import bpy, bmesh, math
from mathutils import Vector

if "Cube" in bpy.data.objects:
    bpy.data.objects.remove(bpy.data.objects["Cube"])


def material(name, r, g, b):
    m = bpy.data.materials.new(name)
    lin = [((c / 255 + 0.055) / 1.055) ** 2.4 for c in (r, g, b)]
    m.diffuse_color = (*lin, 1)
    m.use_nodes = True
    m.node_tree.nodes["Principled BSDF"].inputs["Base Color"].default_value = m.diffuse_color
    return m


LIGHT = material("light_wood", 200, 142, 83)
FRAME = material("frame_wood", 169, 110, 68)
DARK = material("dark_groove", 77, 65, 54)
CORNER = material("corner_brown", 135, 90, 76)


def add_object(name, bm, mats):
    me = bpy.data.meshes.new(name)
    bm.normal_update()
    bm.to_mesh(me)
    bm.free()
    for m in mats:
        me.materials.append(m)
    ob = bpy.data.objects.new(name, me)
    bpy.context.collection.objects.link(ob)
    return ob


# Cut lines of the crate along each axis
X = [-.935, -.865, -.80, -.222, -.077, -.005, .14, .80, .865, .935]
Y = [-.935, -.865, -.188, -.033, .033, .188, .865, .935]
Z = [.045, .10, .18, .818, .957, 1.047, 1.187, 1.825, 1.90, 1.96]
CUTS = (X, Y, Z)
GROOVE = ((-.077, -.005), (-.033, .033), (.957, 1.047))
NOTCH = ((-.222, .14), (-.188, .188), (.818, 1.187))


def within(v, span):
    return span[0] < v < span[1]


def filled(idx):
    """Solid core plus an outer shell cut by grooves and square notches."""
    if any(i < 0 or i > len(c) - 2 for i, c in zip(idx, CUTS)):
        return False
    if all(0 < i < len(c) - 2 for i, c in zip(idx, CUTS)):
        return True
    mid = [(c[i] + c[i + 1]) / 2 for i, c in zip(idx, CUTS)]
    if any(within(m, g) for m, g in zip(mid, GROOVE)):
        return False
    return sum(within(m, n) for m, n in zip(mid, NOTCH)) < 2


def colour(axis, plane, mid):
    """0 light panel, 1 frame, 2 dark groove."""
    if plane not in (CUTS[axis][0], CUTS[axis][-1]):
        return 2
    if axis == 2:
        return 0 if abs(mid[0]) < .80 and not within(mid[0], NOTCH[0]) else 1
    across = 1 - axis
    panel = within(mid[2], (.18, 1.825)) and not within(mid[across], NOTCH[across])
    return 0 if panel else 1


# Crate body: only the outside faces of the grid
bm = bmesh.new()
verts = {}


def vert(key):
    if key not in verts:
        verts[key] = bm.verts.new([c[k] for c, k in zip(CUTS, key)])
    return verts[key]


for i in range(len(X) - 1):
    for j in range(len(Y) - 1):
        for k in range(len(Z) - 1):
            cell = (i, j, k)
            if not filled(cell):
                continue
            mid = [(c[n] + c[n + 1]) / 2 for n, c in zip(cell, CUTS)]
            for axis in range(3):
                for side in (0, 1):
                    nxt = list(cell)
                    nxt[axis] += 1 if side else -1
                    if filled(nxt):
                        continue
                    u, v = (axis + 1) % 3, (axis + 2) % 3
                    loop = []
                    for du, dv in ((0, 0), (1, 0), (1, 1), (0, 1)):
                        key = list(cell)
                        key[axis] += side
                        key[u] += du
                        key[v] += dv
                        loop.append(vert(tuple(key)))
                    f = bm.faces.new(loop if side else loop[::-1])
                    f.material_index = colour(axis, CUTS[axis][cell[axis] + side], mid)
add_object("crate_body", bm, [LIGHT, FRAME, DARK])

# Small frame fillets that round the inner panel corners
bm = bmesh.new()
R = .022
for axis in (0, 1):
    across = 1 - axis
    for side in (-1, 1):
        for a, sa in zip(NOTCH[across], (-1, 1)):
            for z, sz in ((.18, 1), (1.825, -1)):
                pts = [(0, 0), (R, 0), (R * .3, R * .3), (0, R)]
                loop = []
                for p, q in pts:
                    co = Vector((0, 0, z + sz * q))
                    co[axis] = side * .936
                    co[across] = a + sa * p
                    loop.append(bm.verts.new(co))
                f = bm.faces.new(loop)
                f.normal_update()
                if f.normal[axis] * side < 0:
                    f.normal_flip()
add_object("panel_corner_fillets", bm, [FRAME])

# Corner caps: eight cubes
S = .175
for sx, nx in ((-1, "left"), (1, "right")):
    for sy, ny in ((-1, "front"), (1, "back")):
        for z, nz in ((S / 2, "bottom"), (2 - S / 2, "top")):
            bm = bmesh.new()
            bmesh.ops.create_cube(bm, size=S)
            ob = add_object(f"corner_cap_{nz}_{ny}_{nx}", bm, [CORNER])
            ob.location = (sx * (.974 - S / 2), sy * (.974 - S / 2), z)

• Task instructions: For the material above, state the number of lines that include the word "mats". Leave out everything else.

• Solution for this task: 2